Caryn Riswold wrote a moving article about Bruce Jenner’s interview on Friday with Dianne Sawyer. In the interview, Bruce states, “For all intents and purposes, I’m a woman. People look at me differently. They see you as this macho male, but my heart and my soul and everything I do in life – it is part of me. That female side of me. That’s who I am.”
Caryn’s article is titled “How Should People of Faith Respond to Bruce Jenner?” It is a compassionate response to Jenner and all people who identify as transgender. She states that all people are created in the image of God and so deserve our love and compassion. Sadly, many religious people disagree with Caryn, insisting that Jenner is confused, crazy, or just out for attention.
Caryn worries that Jenner will be mocked and ridiculed. She states that people of faith should not respond with ridicule, but rather with acceptance and compassion.
Pay attention to the one who isn’t laughing. The one who looks upset. The one who is desperately trying to escape the gaze and the mockery.
Pay attention to the ones on the margins. Whose image are they created in?
As I read Caryn’s article, my thoughts went to someone I met last year. A friend of mine asked me to visit his friend – a woman in her 50s. My friend described her as being depressed and questioning if her existence mattered to anyone. “Oh, and she’s transgender,” my friend explained. “Her parents are conservative Christians and have rejected her. I don’t know how she will respond to a pastor, but she needs to talk with someone.”
My heart broke for this woman before I even met her. A lifetime of being rejected, mocked, and “on the margins” of her Christian family.
This was my first conscious experience with a transgender person. Before I met her at our local coffee house, I said a brief prayer and I reminded myself of my job – to be a nonjudgmental presence as I “pay attention to the ones on the margins.”
Surprisingly, she opened up right away about her parents and siblings. She experienced rejection from her family and church, yet she had friends who introduced her to God’s unconditional love. She knew, deep in her bones, that while her family and church had rejected her, God hadn’t. God responded to her as a transgender woman by accepting her and loving her for who she was.
Sometimes I take my role in ministry too seriously. I start to think that it’s my job to minister and heal people. But it’s in moments when I sit across from a transgender woman who tells me about God’s unconditional love that I discover that I am the one who is being ministered to. Here was a transgender woman who had been scapegoated, despised, and rejected. Yet she pointed beyond that hatred to the unconditional, unmerited, gracious love of God.

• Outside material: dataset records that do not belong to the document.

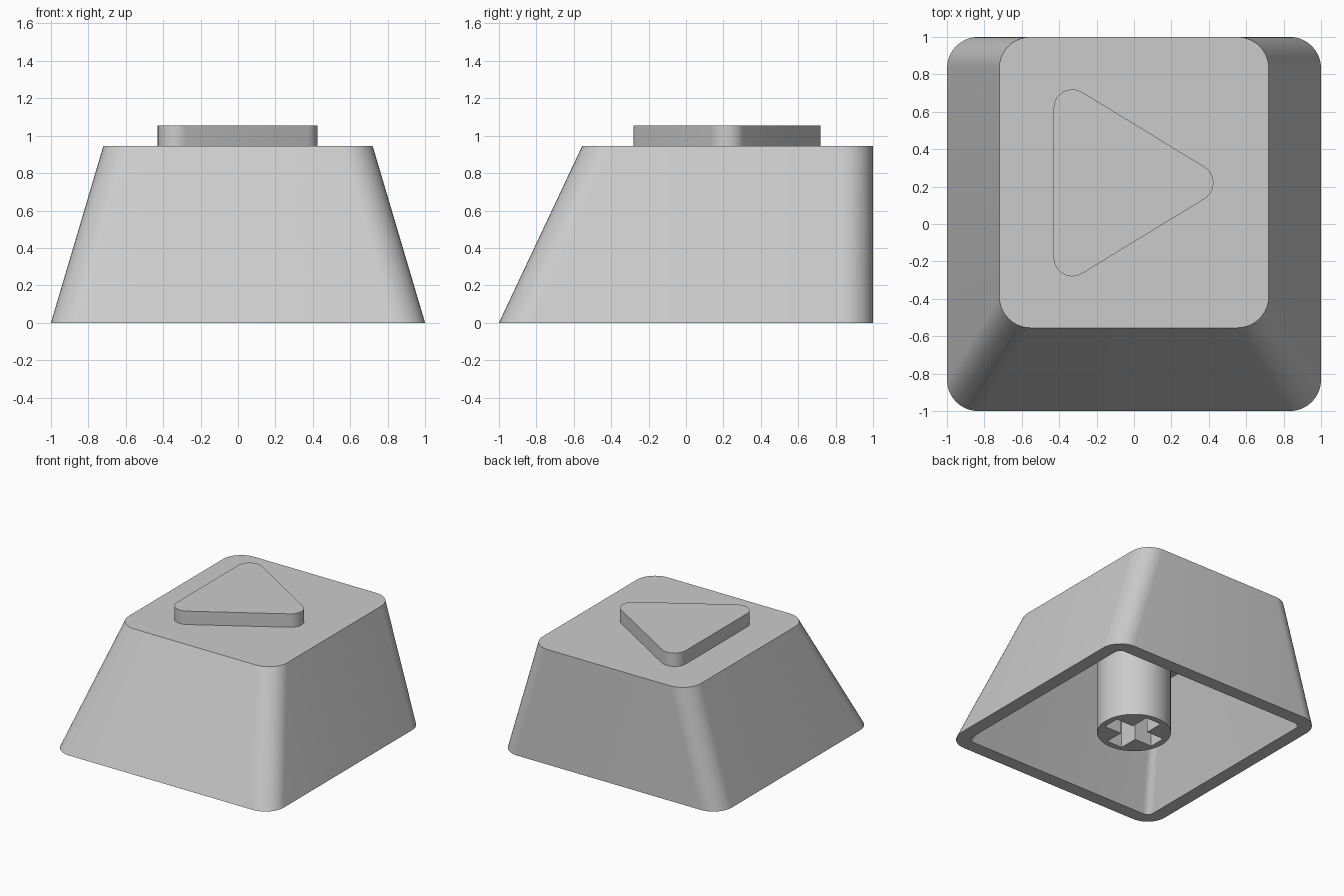
import bpy, bmesh
from math import cos, sin, atan2, tau, pi, radians
from mathutils import Vector

cube = bpy.data.objects.get("Cube")
if cube:
    bpy.data.objects.remove(cube, do_unlink=True)

grey = bpy.data.materials.new("light grey plastic")
grey.use_nodes = True
colour = (0.6, 0.6, 0.6, 1)
grey.diffuse_color = colour
grey.node_tree.nodes["Principled BSDF"].inputs["Base Color"].default_value = colour

CAP_TOP = 0.945
CEILING = 0.833
SEGMENTS = 10


def rounded_outline(centres, radius):
    """Outline around anticlockwise corner circles of equal radius."""
    points = []
    count = len(centres)
    for i in range(count):
        prev, here, after = (Vector(centres[(i + k) % count]) for k in (-1, 0, 1))
        a, b = here - prev, after - here
        start = atan2(a.y, a.x) - pi / 2
        sweep = (atan2(b.y, b.x) - atan2(a.y, a.x)) % tau
        for s in range(SEGMENTS + 1):
            t = start + sweep * s / SEGMENTS
            points.append((here.x + radius * cos(t), here.y + radius * sin(t)))
    return points


def rounded_rect(half_x, front, back, radius):
    x, y0, y1 = half_x - radius, front + radius, back - radius
    return rounded_outline([(-x, y0), (x, y0), (x, y1), (-x, y1)], radius)


def loft(name, sections):
    """Skin a stack of (outline, z) sections and cap both ends."""
    bm = bmesh.new()
    rings = [[bm.verts.new((x, y, z)) for x, y in outline] for outline, z in sections]
    for low, high in zip(rings, rings[1:]):
        for i in range(len(low)):
            j = (i + 1) % len(low)
            bm.faces.new((low[i], low[j], high[j], high[i]))
    bm.faces.new(rings[0])
    bm.faces.new(rings[-1])
    bmesh.ops.recalc_face_normals(bm, faces=bm.faces)
    mesh = bpy.data.meshes.new(name)
    bm.to_mesh(mesh)
    bm.free()
    mesh.materials.append(grey)
    obj = bpy.data.objects.new(name, mesh)
    bpy.context.collection.objects.link(obj)
    return obj


def smooth(obj):
    bpy.ops.object.select_all(action='DESELECT')
    obj.select_set(True)
    bpy.context.view_layer.objects.active = obj
    bpy.ops.object.shade_smooth_by_angle(angle=radians(30))


# Hollow tapered cap: ceiling, down the inner wall, across the rim, up the outer wall
cap = loft("keycap_shell", [
    (rounded_rect(0.61, -0.445, 0.89, 0.055), CEILING),
    (rounded_rect(0.89, -0.89, 0.89, 0.055), 0),
    (rounded_rect(1, -1, 1, 0.167), 0),
    (rounded_rect(0.72, -0.555, 1, 0.167), CAP_TOP),
])

# Raised rounded triangle on the top
triangle = rounded_outline([(-0.33, -0.18), (0.325, 0.22), (-0.33, 0.62)], 0.1)
symbol = loft("raised_triangle", [(triangle, CAP_TOP - 0.03), (triangle, 1.055)])

# Mounting stem with a cross-shaped socket
circle = [(0.278 * cos(tau * i / 64), 0.278 * sin(tau * i / 64)) for i in range(64)]
stem = loft("mounting_stem", [(circle, 0), (circle, CEILING + 0.03)])
ARM, HALF = 0.228, 0.07
quarter = [(ARM, -HALF), (ARM, HALF), (HALF, HALF)]
cross = []
for _ in range(4):
    cross += quarter
    quarter = [(-y, x) for x, y in quarter]
cutter = loft("socket_cutter", [(cross, -0.1), (cross, 0.44)])
cutter.hide_render = True
cut = stem.modifiers.new("socket", 'BOOLEAN')
cut.operation = 'DIFFERENCE'
cut.solver = 'EXACT'
cut.object = cutter
bpy.context.view_layer.objects.active = stem
bpy.ops.object.modifier_apply(modifier=cut.name)
bpy.data.objects.remove(cutter, do_unlink=True)

for part in (cap, symbol, stem):
    smooth(part)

I found myself holding her hand. Man. Woman. Transgender. Whatever. In the face of God’s holy love that this woman was mediating to me, those constructs didn’t matter.
What mattered was the truth that transcends our social constructs that divides the world into us and them – that God loves us as we are and for who we are. Period.
But it’s hard to live this way, isn’t it? After all, there are those people who continue to be judgmental, who do divide the world into us “good, normally gendered people” and those “bad, abnormally confused people like Bruce Jenner.”
And so, the question Caryn asks about how we should respond to Bruce Jenner is crucially important. Another crucially important question is “How should people of faith respond to those we think are judgmental?”
Here’s what I learned from the transgender woman I met: You don’t respond by mimicking harsh judgment. You don’t mock the mockers, marginalize the marginalizers, or scapegoat the scapegoaters. Rather, you respond by mediating God’s unconditional love to them.
That doesn’t mean we ignore the pain of being marginalized. No, we talk about our pain because that’s the way we move toward healing. And as we talk and move toward healing, we begin to discover that those who judge us have their own pain and their own wounds that they project on us. What they need isn’t for us to mimic their judgment, but for us to be vessels of the love of God.
It’s in that love, the love modeled by a transgender woman, that we are healed from our pain, our wounds, and our judgmentalism.
Adam Ericksen blogs at the Raven Foundation, where he uses mimetic theory to provide social commentary on religion, politics, and pop culture. Follow Adam on Twitter @adamericksen.